dynamic and vibrant. As every public lawyer is only too aware, nowadays,
the proper boundaries of constitutional and administrative law are both
increasingly wide and subject to debate. In compiling any textbook on this
subject, one of the principal preliminary tasks lies in defining the scope of
material to be included and the approach to be adopted in relation to that
The purpose of this book is to provide a revision aid for the undergraduate
constitutional law student.
The book divides the constitutional and administrative law course
into five sections and covers all the major topics associated with the
subject. In each section the reader is provided with a revision checklist
and guidance on the study of essential issues that figure prominently
Is the rule of law optional for liberal democratic societies? In the wake of
the attacks on the United States on 11 September 2001, the Bush administration
seemed to say that it is. And in the wake of the attacks on London
in July of 2005, Tony Blair has indicated that the rule of law is a luxury,
dispensable when the going gets rough.
The island of Venice has been sinking perceptibly for centuries, but recent news is that
global warming is likely to accelerate the cataclysm that will take the city below a viable
water level in the lagoon. A possible parallel may be drawn with the unwritten British
constitution that some reformers have long been threatening to abandon, but which
continues to be the basis of a rather unusual system of government, one that is often
visited and sometimes admired by constitutional tourists from other countries.
Jean Louis De Lolme’s The Constitution of England, which first appeared
in French in 1771, was a major contribution to eighteenth-century constitutional
theory and enjoyed wide currency in and beyond the eras of the
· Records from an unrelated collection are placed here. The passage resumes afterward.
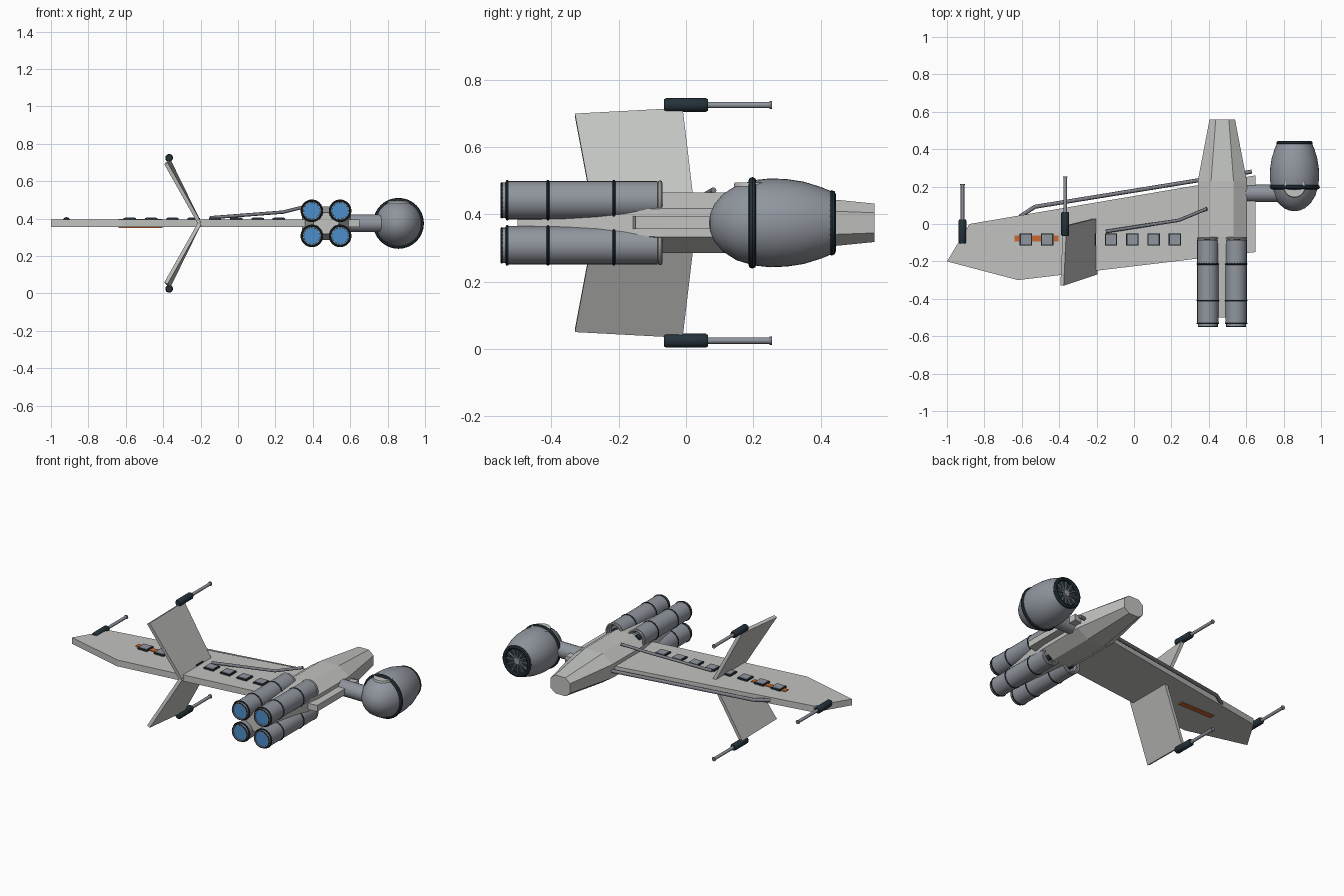
import bpy, bmesh, math
from mathutils import Vector, Matrix

cube = bpy.data.objects.get("Cube")
if cube:
    bpy.data.objects.remove(cube)


def material(name, r, g, b):
    m = bpy.data.materials.new(name)
    m.use_nodes = True
    m.diffuse_color = (r, g, b, 1)
    m.node_tree.nodes["Principled BSDF"].inputs["Base Color"].default_value = (r, g, b, 1)
    return m


HULL = material("light hull grey", 0.54, 0.55, 0.53)
STEEL = material("blue grey steel", 0.28, 0.30, 0.34)
PIPE = material("pipe grey", 0.20, 0.21, 0.24)
DARK = material("dark slate", 0.018, 0.032, 0.042)
ORANGE = material("orange", 0.60, 0.14, 0.03)
BLUE = material("engine blue", 0.07, 0.27, 0.60)
MID = 0.375  # height of the centre plane


def finish(name, bm, mat, smooth=False):
    bmesh.ops.recalc_face_normals(bm, faces=bm.faces)
    me = bpy.data.meshes.new(name)
    bm.to_mesh(me)
    bm.free()
    me.materials.append(mat)
    ob = bpy.data.objects.new(name, me)
    bpy.context.collection.objects.link(ob)
    if smooth:
        bpy.ops.object.select_all(action="DESELECT")
        ob.select_set(True)
        bpy.context.view_layer.objects.active = ob
        bpy.ops.object.shade_smooth_by_angle(angle=math.radians(35))
    return ob


def loft(name, rings, mat):
    """Skin equal-length rings of points and cap both ends."""
    bm = bmesh.new()
    loops = [[bm.verts.new(p) for p in ring] for ring in rings]
    n = len(loops[0])
    for a, b in zip(loops, loops[1:]):
        for i in range(n):
            j = (i + 1) % n
            bm.faces.new((a[i], a[j], b[j], b[i]))
    bm.faces.new(loops[0])
    bm.faces.new(loops[-1])
    return finish(name, bm, mat)


def box(name, centre, size, mat):
    bm = bmesh.new()
    bmesh.ops.create_cube(bm, size=1)
    bmesh.ops.scale(bm, vec=size, verts=bm.verts)
    bmesh.ops.translate(bm, vec=centre, verts=bm.verts)
    return finish(name, bm, mat)


def lathe(name, profile, x, z, mat, n=24, sx=1.0):
    """Turn (y, radius) points around an axis along y."""
    bm = bmesh.new()
    vs = [bm.verts.new((x + r * sx, y, z)) for y, r in profile]
    es = [bm.edges.new(e) for e in zip(vs, vs[1:])]
    bmesh.ops.spin(bm, geom=vs + es, cent=(x, 0, z), axis=(0, 1, 0),
                   angle=2 * math.pi, steps=n, use_duplicate=False)
    bmesh.ops.remove_doubles(bm, verts=bm.verts, dist=1e-5)
    return finish(name, bm, mat, True)


def rod(name, x, z, y0, y1, r, mat, n=16):
    return lathe(name, [(y0, 0), (y0, r), (y1, r), (y1, 0)], x, z, mat, n)


def hoop(name, x, z, y, r, t, mat):
    """Rounded band around the y axis."""
    steps = [2 * math.pi * i / 8 for i in range(9)]
    return lathe(name, [(y + t * math.sin(a), r + t * math.cos(a)) for a in steps], x, z, mat, 32)


def pipe(name, points, r, mat):
    cu = bpy.data.curves.new(name, "CURVE")
    cu.dimensions = "3D"
    cu.bevel_depth = r
    cu.bevel_resolution = 2
    cu.use_fill_caps = True
    sp = cu.splines.new("POLY")
    sp.points.add(len(points) - 1)
    for p, co in zip(sp.points, points):
        p.co = (*co, 1)
    cu.materials.append(mat)
    ob = bpy.data.objects.new(name, cu)
    bpy.context.collection.objects.link(ob)


# Long flat wing
outline = [(-1, -0.2), (-0.88, 0), (0.65, 0.26), (0.65, -0.15), (0.34, -0.185), (-0.62, -0.3)]
loft("main_wing", [[(x, y, z) for x, y in outline] for z in (0.356, 0.395)], HULL)


# Eight-sided fuselage, tapered at both ends
def octagon(y, w, h, cw, ch):
    pts = [(w, -ch), (w, ch), (cw, h), (-cw, h), (-w, ch), (-w, -ch), (-cw, -h), (cw, -h)]
    return [(0.472 + a, y, MID + b) for a, b in pts]


tip = (0.068, 0.057, 0.035, 0.03)
body = (0.131, 0.09, 0.06, 0.042)
loft("fuselage", [octagon(-0.5, *tip), octagon(-0.07, *body),
                  octagon(0.23, *body), octagon(0.56, *tip)], HULL)

# Four engines
for x in (0.395, 0.546):
    for side in (-1, 1):
        z = MID + side * 0.067
        lathe("engine_body", [(-0.53, 0), (-0.53, 0.057), (-0.085, 0.057), (-0.085, 0.04),
                              (-0.1, 0.035), (-0.1, 0)], x, z, STEEL)
        lathe("engine_nozzle", [(-0.53, 0.053), (-0.55, 0.053), (-0.55, 0.044),
                                (-0.535, 0.042)], x, z, STEEL)
        rod("engine_glow", x, z, -0.545, -0.53, 0.044, BLUE, 24)
        hoop("engine_collar", x, z, -0.077, 0.052, 0.007, HULL)
        rod("engine_plug", x, z, -0.1, -0.075, 0.02, DARK)
        for y in (-0.531, -0.41, -0.214):
            hoop("engine_band", x, z, y, 0.056, 0.0045, DARK)
        hoop("nozzle_rim", x, z, -0.547, 0.05, 0.004, DARK)

# Swept fins above and below the wing
fin = [(-0.205, -0.27, 0), (-0.205, 0.03, 0), (-0.37, -0.01, 0.337), (-0.385, -0.33, 0.32)]
for side, label in ((1, "upper"), (-1, "lower")):
    off = Vector((0.009, 0, 0.0045 * side))
    rings = [[Vector((x, y, MID + side * h)) + off * k for x, y, h in fin] for k in (-1, 1)]
    loft(label + "_fin", rings, HULL)


# Cannons on the fin tips and the wing tip
def cannon(x, y, z):
    profile = [(-0.065, 0), (-0.065, 0.017), (-0.058, 0.021), (0.058, 0.021), (0.065, 0.017), (0.065, 0)]
    lathe("cannon_housing", [(y + a, r) for a, r in profile], x, z, DARK, 12)
    rod("cannon_barrel", x, z, y + 0.05, y + 0.25, 0.0095, STEEL, 12)
    rod("cannon_muzzle", x, z, y + 0.248, y + 0.255, 0.0125, PIPE, 12)


cannon(-0.368, 0, MID + 0.35)
cannon(-0.368, 0, MID - 0.35)
cannon(-0.917, -0.04, 0.387)

# Row of hatches over an orange stripe
box("orange_stripe", (-0.522, -0.078, MID), (0.235, 0.032, 0.048), ORANGE)
for i in range(8):
    x = -0.578 + i * 0.1138
    box("hatch_frame", (x, -0.083, 0.398), (0.066, 0.066, 0.012), DARK)
    box("hatch_panel", (x, -0.083, 0.402), (0.054, 0.054, 0.009), STEEL)

# Pipes along the wing
pipe("edge_pipe", [(-0.61, 0.04, MID), (-0.53, 0.092, MID), (0.63, 0.28, MID)], 0.011, PIPE)
pipe("top_pipe", [(-0.15, -0.04, 0.405), (0.24, 0.02, 0.435), (0.39, 0.082, 0.472)], 0.009, PIPE)

# Pod on its side strut
PX = 0.858
bm = bmesh.new()
bmesh.ops.create_cone(bm, cap_ends=True, segments=24, radius1=0.047, radius2=0.047, depth=0.24,
                      matrix=Matrix.Translation((0.68, 0.165, MID)) @ Matrix.Rotation(math.pi / 2, 4, "Y"))
finish("pod_strut", bm, STEEL, True)
pod = [(0.068, 0), (0.072, 0.025), (0.084, 0.05), (0.11, 0.078), (0.15, 0.101), (0.2, 0.115),
       (0.25, 0.12), (0.3, 0.118), (0.35, 0.111), (0.4, 0.097), (0.435, 0.084), (0.435, 0.074),
       (0.42, 0.072), (0.42, 0)]
lathe("pod_shell", pod, PX, MID, STEEL, 40, 1.1)
hoop("pod_band", PX, MID, 0.197, 0.124, 0.012, DARK)
hoop("pod_rear_ring", PX, MID, 0.433, 0.085, 0.012, DARK)
rod("fan_back", PX, MID, 0.415, 0.424, 0.078, DARK, 32)
rod("fan_hub", PX, MID, 0.42, 0.436, 0.02, STEEL)
for i in range(6):
    blade = box("fan_blade", (0, 0, 0), (0.15, 0.008, 0.007), STEEL)
    blade.location = (PX, 0.428, MID)
    blade.rotation_euler.y = math.pi * i / 6

# Round hatch on top of the pod
bm = bmesh.new()
bmesh.ops.create_cone(bm, cap_ends=True, segments=32, radius1=0.058, radius2=0.056, depth=0.012,
                      matrix=Matrix.Translation((PX, 0.2, 0.489)))
finish("pod_hatch", bm, HULL, True)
American and French Revolutions. Its authority and judgment were invoked
in parliamentary debate and in partisan political polemic. John Adams,
the American revolutionary leader, constitutional advocate, and later
president, praised the work as “the best defence of the political balance of
three powers that ever was written.